# Problem
Repeat precisely the span of lines below that opens with the line containing "parts.append(plate)" and closes with the line containing "cutters.append(hole)", both included.

# Data extracts
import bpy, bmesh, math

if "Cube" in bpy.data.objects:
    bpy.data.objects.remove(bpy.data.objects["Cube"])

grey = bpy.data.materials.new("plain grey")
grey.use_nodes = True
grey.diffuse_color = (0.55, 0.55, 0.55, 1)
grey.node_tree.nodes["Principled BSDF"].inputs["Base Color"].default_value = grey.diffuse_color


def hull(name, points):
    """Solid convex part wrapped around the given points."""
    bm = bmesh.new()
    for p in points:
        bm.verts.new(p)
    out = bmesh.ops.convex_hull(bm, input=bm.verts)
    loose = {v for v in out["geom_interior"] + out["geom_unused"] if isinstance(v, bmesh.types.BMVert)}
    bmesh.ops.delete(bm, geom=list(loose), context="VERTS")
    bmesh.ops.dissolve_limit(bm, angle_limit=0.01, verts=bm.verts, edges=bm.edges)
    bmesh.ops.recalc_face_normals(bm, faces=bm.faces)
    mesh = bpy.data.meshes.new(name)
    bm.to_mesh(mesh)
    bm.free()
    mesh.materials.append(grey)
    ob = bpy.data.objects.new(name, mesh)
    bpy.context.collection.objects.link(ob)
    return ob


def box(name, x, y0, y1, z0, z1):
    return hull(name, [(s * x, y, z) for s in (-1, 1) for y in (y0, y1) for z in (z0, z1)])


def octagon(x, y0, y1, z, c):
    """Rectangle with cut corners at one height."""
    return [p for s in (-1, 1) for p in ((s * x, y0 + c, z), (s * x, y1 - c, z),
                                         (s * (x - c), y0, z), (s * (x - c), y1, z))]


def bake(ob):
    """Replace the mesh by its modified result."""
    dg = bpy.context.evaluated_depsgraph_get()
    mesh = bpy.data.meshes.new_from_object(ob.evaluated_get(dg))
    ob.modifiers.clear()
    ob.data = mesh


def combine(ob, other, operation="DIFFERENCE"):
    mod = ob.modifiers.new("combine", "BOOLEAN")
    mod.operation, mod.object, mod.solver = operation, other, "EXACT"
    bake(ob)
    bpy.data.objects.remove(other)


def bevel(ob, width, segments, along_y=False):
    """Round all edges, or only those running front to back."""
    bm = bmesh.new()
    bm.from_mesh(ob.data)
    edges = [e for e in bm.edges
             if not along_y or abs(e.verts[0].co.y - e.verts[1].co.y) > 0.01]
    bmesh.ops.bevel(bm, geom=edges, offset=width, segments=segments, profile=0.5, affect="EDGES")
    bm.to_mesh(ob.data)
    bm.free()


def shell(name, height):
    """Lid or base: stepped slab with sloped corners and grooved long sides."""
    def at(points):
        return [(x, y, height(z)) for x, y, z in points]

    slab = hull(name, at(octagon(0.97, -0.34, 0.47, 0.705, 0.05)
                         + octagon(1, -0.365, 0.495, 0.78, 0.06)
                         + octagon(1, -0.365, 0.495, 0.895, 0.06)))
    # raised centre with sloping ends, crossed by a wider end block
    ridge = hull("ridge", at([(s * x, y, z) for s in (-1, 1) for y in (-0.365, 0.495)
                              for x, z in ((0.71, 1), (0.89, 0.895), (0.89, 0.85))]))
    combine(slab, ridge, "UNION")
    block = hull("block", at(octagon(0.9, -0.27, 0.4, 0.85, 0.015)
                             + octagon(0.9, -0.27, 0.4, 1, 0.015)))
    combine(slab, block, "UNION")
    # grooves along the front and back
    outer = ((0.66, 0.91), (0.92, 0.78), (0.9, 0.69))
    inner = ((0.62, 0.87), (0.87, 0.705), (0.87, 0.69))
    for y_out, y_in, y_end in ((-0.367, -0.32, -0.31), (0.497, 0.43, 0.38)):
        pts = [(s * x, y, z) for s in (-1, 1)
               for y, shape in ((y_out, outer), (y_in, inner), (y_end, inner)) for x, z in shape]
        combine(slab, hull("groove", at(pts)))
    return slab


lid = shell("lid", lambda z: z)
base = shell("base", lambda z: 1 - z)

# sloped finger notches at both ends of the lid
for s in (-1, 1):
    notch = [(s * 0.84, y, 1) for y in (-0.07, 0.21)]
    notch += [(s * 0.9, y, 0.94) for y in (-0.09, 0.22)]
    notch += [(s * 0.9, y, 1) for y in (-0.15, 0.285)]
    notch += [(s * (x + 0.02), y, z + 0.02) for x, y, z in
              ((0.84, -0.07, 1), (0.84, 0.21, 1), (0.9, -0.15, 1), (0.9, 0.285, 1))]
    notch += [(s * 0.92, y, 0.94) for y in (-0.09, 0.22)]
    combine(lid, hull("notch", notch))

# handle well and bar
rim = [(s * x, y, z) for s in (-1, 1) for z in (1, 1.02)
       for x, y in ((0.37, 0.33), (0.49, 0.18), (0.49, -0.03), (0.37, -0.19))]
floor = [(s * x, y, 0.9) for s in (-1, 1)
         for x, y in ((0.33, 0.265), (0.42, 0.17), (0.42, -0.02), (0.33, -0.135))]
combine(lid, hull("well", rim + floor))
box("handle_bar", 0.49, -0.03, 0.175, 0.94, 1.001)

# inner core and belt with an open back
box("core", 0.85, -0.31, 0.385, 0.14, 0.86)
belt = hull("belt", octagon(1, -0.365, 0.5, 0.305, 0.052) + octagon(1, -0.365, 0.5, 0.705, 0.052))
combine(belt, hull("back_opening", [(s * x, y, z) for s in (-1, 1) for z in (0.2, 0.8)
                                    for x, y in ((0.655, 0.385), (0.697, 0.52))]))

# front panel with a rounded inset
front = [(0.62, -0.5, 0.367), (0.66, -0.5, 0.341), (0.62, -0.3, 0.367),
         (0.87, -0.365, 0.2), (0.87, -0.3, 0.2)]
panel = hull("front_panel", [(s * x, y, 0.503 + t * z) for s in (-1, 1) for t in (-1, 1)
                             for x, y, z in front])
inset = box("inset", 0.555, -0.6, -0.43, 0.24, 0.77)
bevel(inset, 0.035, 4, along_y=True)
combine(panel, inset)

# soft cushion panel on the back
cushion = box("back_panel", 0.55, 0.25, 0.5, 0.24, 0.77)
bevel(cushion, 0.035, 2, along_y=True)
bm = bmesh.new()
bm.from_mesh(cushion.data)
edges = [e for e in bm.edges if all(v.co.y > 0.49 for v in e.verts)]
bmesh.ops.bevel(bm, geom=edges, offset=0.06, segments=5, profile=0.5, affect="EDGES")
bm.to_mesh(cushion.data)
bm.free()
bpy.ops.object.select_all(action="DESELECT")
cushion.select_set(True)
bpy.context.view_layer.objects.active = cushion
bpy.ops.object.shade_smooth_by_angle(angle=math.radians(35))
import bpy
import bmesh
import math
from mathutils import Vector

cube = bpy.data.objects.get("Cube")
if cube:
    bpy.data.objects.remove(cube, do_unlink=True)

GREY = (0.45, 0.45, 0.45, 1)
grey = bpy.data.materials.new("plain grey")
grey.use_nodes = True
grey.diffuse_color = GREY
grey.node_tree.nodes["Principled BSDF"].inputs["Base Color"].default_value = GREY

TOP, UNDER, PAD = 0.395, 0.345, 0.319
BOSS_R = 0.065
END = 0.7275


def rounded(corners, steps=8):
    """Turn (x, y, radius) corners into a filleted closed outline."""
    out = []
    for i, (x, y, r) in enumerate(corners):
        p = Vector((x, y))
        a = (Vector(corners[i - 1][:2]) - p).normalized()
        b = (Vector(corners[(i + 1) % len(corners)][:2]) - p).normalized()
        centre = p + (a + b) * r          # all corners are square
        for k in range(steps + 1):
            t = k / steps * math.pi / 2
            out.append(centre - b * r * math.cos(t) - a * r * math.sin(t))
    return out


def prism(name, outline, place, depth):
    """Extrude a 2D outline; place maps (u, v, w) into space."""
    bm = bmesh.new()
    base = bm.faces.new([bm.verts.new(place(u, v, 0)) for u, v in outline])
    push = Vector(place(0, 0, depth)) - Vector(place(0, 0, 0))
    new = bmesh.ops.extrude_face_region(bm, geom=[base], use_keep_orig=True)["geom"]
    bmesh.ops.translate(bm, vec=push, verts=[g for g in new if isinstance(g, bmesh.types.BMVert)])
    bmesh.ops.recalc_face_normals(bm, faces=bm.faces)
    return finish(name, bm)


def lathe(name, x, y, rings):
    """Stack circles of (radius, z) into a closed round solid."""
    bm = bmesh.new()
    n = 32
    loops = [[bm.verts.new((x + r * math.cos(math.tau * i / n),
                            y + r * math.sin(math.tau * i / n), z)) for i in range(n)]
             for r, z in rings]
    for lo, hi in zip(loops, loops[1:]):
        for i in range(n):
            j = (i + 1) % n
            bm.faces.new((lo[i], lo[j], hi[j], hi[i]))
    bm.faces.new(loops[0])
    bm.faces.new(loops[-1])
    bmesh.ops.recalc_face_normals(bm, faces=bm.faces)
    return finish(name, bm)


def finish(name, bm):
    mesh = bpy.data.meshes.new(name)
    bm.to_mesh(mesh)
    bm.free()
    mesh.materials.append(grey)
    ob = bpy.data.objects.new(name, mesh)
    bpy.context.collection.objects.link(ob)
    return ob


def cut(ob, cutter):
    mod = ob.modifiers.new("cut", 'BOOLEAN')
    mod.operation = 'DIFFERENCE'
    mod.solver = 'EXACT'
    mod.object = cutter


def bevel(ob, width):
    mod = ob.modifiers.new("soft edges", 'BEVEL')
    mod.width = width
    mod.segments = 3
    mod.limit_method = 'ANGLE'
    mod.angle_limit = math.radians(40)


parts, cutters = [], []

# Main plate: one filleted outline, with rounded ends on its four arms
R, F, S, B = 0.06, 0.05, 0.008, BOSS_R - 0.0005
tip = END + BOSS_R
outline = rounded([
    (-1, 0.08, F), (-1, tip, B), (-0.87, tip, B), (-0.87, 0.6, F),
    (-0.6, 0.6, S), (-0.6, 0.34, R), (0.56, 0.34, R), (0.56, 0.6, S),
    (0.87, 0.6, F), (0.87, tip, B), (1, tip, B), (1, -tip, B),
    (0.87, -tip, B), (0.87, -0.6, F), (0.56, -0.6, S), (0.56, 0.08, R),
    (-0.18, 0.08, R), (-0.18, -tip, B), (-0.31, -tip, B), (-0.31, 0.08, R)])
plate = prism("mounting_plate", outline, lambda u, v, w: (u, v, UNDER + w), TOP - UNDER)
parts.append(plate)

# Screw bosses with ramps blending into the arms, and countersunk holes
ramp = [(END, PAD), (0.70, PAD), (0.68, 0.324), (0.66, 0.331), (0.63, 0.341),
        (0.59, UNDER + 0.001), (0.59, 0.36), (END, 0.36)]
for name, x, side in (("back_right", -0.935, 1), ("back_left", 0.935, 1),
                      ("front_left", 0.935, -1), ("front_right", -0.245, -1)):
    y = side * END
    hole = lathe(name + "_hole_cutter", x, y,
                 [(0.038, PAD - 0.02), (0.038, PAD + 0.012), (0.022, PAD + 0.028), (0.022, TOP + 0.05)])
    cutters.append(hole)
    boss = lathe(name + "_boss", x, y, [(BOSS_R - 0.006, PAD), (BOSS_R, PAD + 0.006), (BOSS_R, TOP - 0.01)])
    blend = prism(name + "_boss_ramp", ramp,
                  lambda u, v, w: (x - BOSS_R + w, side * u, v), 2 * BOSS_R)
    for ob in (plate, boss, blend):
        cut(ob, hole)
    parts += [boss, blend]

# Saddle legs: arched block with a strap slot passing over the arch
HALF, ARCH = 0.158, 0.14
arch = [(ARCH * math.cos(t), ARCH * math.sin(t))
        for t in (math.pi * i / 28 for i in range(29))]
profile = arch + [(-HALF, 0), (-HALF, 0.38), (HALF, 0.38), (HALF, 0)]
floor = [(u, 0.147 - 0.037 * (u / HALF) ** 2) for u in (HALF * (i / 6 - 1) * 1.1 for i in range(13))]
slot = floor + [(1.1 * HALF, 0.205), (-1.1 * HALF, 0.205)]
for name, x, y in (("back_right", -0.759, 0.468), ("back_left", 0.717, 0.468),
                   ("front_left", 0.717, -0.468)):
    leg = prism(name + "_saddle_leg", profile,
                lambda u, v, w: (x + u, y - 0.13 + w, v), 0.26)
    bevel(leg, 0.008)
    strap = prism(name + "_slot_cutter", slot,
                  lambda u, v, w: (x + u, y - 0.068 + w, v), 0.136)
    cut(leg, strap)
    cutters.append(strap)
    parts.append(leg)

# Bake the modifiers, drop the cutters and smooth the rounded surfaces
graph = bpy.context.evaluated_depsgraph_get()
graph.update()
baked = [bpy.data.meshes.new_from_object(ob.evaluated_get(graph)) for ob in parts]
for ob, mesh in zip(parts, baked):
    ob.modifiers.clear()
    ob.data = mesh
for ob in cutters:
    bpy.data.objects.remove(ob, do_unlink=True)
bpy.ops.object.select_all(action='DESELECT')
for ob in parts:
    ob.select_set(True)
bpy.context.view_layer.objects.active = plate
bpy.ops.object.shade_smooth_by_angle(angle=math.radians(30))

# Task solution
parts.append(plate)

# Screw bosses with ramps blending into the arms, and countersunk holes
ramp = [(END, PAD), (0.70, PAD), (0.68, 0.324), (0.66, 0.331), (0.63, 0.341),
        (0.59, UNDER + 0.001), (0.59, 0.36), (END, 0.36)]
for name, x, side in (("back_right", -0.935, 1), ("back_left", 0.935, 1),
                      ("front_left", 0.935, -1), ("front_right", -0.245, -1)):
    y = side * END
    hole = lathe(name + "_hole_cutter", x, y,
                 [(0.038, PAD - 0.02), (0.038, PAD + 0.012), (0.022, PAD + 0.028), (0.022, TOP + 0.05)])
    cutters.append(hole)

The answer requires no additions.